> Input for this task:
══════════

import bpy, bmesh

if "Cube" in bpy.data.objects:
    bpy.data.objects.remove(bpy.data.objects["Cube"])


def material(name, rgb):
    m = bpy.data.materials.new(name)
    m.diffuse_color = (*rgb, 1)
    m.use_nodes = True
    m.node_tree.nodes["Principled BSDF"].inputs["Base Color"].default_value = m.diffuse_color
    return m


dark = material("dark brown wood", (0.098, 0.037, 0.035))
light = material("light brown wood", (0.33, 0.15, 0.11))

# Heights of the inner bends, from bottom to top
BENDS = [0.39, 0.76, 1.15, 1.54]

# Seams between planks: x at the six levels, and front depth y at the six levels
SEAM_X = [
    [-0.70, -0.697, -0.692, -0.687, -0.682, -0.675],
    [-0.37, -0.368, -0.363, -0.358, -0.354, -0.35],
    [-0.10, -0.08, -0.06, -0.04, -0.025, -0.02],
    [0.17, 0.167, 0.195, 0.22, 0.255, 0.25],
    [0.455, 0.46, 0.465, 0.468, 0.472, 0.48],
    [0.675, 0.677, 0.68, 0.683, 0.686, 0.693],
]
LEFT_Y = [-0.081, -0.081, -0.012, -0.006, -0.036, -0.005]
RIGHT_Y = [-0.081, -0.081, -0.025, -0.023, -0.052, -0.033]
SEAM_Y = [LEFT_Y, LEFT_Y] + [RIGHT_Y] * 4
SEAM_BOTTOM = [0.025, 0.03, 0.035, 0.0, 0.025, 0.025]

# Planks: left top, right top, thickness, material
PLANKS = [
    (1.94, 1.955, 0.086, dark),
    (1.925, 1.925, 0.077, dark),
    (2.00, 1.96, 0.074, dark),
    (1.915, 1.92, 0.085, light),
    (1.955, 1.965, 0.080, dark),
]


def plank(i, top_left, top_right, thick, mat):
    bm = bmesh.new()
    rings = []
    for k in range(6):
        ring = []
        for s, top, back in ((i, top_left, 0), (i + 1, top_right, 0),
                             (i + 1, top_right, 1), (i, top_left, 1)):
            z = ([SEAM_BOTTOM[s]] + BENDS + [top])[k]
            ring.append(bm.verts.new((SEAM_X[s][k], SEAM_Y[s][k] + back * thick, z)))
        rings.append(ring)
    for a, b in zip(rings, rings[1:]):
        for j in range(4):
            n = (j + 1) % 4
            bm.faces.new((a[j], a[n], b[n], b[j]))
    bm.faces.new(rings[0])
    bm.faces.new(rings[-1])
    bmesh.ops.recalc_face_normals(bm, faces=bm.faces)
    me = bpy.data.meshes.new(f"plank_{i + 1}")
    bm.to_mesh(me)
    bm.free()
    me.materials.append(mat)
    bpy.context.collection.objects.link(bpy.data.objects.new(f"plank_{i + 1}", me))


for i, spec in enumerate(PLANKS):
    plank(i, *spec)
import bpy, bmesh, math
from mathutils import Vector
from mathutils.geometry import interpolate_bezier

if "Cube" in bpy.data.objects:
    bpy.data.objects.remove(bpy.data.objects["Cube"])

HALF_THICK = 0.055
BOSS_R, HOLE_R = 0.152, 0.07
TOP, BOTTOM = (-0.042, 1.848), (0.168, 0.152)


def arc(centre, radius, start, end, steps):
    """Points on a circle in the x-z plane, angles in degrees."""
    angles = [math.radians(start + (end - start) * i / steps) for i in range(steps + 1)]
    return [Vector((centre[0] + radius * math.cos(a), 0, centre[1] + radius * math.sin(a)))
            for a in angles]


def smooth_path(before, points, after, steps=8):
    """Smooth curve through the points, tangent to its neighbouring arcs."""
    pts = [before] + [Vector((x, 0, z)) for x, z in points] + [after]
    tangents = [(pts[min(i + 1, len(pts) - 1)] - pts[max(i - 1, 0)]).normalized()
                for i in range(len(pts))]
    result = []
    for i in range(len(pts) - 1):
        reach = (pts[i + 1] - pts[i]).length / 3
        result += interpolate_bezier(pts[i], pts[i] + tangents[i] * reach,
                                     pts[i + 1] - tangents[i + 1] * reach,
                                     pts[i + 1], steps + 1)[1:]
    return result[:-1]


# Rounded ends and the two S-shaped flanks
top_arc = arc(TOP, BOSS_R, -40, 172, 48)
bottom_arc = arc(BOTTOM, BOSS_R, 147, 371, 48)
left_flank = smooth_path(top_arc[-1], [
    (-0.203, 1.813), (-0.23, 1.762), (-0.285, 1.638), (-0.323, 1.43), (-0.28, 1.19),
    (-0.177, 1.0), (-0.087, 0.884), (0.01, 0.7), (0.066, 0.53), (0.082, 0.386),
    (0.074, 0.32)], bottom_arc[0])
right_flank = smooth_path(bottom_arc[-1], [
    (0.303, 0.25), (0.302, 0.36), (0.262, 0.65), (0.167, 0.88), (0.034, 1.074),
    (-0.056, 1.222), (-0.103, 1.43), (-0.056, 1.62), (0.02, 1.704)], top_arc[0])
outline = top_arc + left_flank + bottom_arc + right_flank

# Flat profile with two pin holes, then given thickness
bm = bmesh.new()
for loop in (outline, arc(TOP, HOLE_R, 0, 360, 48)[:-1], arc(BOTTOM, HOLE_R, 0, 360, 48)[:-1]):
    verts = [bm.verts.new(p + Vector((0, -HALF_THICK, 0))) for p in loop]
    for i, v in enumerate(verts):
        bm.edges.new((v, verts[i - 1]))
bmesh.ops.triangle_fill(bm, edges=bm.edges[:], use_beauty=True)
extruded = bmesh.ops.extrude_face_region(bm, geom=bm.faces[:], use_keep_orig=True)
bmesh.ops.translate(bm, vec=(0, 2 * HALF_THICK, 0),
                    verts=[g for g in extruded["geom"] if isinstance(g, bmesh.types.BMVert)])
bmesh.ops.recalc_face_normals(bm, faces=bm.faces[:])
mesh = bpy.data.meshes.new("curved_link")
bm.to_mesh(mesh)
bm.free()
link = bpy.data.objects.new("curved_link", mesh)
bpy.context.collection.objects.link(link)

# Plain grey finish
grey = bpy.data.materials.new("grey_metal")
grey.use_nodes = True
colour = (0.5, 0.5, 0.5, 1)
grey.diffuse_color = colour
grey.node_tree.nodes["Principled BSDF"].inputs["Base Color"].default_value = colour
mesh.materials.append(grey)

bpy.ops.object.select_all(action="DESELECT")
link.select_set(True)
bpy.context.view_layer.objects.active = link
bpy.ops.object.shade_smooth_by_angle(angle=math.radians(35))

══════════

> What to do: Without altering a single word, copy the listing above.

> Answer below:
import bpy, bmesh

if "Cube" in bpy.data.objects:
    bpy.data.objects.remove(bpy.data.objects["Cube"])


def material(name, rgb):
    m = bpy.data.materials.new(name)
    m.diffuse_color = (*rgb, 1)
    m.use_nodes = True
    m.node_tree.nodes["Principled BSDF"].inputs["Base Color"].default_value = m.diffuse_color
    return m


dark = material("dark brown wood", (0.098, 0.037, 0.035))
light = material("light brown wood", (0.33, 0.15, 0.11))

# Heights of the inner bends, from bottom to top
BENDS = [0.39, 0.76, 1.15, 1.54]

# Seams between planks: x at the six levels, and front depth y at the six levels
SEAM_X = [
    [-0.70, -0.697, -0.692, -0.687, -0.682, -0.675],
    [-0.37, -0.368, -0.363, -0.358, -0.354, -0.35],
    [-0.10, -0.08, -0.06, -0.04, -0.025, -0.02],
    [0.17, 0.167, 0.195, 0.22, 0.255, 0.25],
    [0.455, 0.46, 0.465, 0.468, 0.472, 0.48],
    [0.675, 0.677, 0.68, 0.683, 0.686, 0.693],
]
LEFT_Y = [-0.081, -0.081, -0.012, -0.006, -0.036, -0.005]
RIGHT_Y = [-0.081, -0.081, -0.025, -0.023, -0.052, -0.033]
SEAM_Y = [LEFT_Y, LEFT_Y] + [RIGHT_Y] * 4
SEAM_BOTTOM = [0.025, 0.03, 0.035, 0.0, 0.025, 0.025]

# Planks: left top, right top, thickness, material
PLANKS = [
    (1.94, 1.955, 0.086, dark),
    (1.925, 1.925, 0.077, dark),
    (2.00, 1.96, 0.074, dark),
    (1.915, 1.92, 0.085, light),
    (1.955, 1.965, 0.080, dark),
]


def plank(i, top_left, top_right, thick, mat):
    bm = bmesh.new()
    rings = []
    for k in range(6):
        ring = []
        for s, top, back in ((i, top_left, 0), (i + 1, top_right, 0),
                             (i + 1, top_right, 1), (i, top_left, 1)):
            z = ([SEAM_BOTTOM[s]] + BENDS + [top])[k]
            ring.append(bm.verts.new((SEAM_X[s][k], SEAM_Y[s][k] + back * thick, z)))
        rings.append(ring)
    for a, b in zip(rings, rings[1:]):
        for j in range(4):
            n = (j + 1) % 4
            bm.faces.new((a[j], a[n], b[n], b[j]))
    bm.faces.new(rings[0])
    bm.faces.new(rings[-1])
    bmesh.ops.recalc_face_normals(bm, faces=bm.faces)
    me = bpy.data.meshes.new(f"plank_{i + 1}")
    bm.to_mesh(me)
    bm.free()
    me.materials.append(mat)
    bpy.context.collection.objects.link(bpy.data.objects.new(f"plank_{i + 1}", me))


for i, spec in enumerate(PLANKS):
    plank(i, *spec)
import bpy, bmesh, math
from mathutils import Vector
from mathutils.geometry import interpolate_bezier

if "Cube" in bpy.data.objects:
    bpy.data.objects.remove(bpy.data.objects["Cube"])

HALF_THICK = 0.055
BOSS_R, HOLE_R = 0.152, 0.07
TOP, BOTTOM = (-0.042, 1.848), (0.168, 0.152)


def arc(centre, radius, start, end, steps):
    """Points on a circle in the x-z plane, angles in degrees."""
    angles = [math.radians(start + (end - start) * i / steps) for i in range(steps + 1)]
    return [Vector((centre[0] + radius * math.cos(a), 0, centre[1] + radius * math.sin(a)))
            for a in angles]


def smooth_path(before, points, after, steps=8):
    """Smooth curve through the points, tangent to its neighbouring arcs."""
    pts = [before] + [Vector((x, 0, z)) for x, z in points] + [after]
    tangents = [(pts[min(i + 1, len(pts) - 1)] - pts[max(i - 1, 0)]).normalized()
                for i in range(len(pts))]
    result = []
    for i in range(len(pts) - 1):
        reach = (pts[i + 1] - pts[i]).length / 3
        result += interpolate_bezier(pts[i], pts[i] + tangents[i] * reach,
                                     pts[i + 1] - tangents[i + 1] * reach,
                                     pts[i + 1], steps + 1)[1:]
    return result[:-1]


# Rounded ends and the two S-shaped flanks
top_arc = arc(TOP, BOSS_R, -40, 172, 48)
bottom_arc = arc(BOTTOM, BOSS_R, 147, 371, 48)
left_flank = smooth_path(top_arc[-1], [
    (-0.203, 1.813), (-0.23, 1.762), (-0.285, 1.638), (-0.323, 1.43), (-0.28, 1.19),
    (-0.177, 1.0), (-0.087, 0.884), (0.01, 0.7), (0.066, 0.53), (0.082, 0.386),
    (0.074, 0.32)], bottom_arc[0])
right_flank = smooth_path(bottom_arc[-1], [
    (0.303, 0.25), (0.302, 0.36), (0.262, 0.65), (0.167, 0.88), (0.034, 1.074),
    (-0.056, 1.222), (-0.103, 1.43), (-0.056, 1.62), (0.02, 1.704)], top_arc[0])
outline = top_arc + left_flank + bottom_arc + right_flank

# Flat profile with two pin holes, then given thickness
bm = bmesh.new()
for loop in (outline, arc(TOP, HOLE_R, 0, 360, 48)[:-1], arc(BOTTOM, HOLE_R, 0, 360, 48)[:-1]):
    verts = [bm.verts.new(p + Vector((0, -HALF_THICK, 0))) for p in loop]
    for i, v in enumerate(verts):
        bm.edges.new((v, verts[i - 1]))
bmesh.ops.triangle_fill(bm, edges=bm.edges[:], use_beauty=True)
extruded = bmesh.ops.extrude_face_region(bm, geom=bm.faces[:], use_keep_orig=True)
bmesh.ops.translate(bm, vec=(0, 2 * HALF_THICK, 0),
                    verts=[g for g in extruded["geom"] if isinstance(g, bmesh.types.BMVert)])
bmesh.ops.recalc_face_normals(bm, faces=bm.faces[:])
mesh = bpy.data.meshes.new("curved_link")
bm.to_mesh(mesh)
bm.free()
link = bpy.data.objects.new("curved_link", mesh)
bpy.context.collection.objects.link(link)

# Plain grey finish
grey = bpy.data.materials.new("grey_metal")
grey.use_nodes = True
colour = (0.5, 0.5, 0.5, 1)
grey.diffuse_color = colour
grey.node_tree.nodes["Principled BSDF"].inputs["Base Color"].default_value = colour
mesh.materials.append(grey)

bpy.ops.object.select_all(action="DESELECT")
link.select_set(True)
bpy.context.view_layer.objects.active = link
bpy.ops.object.shade_smooth_by_angle(angle=math.radians(35))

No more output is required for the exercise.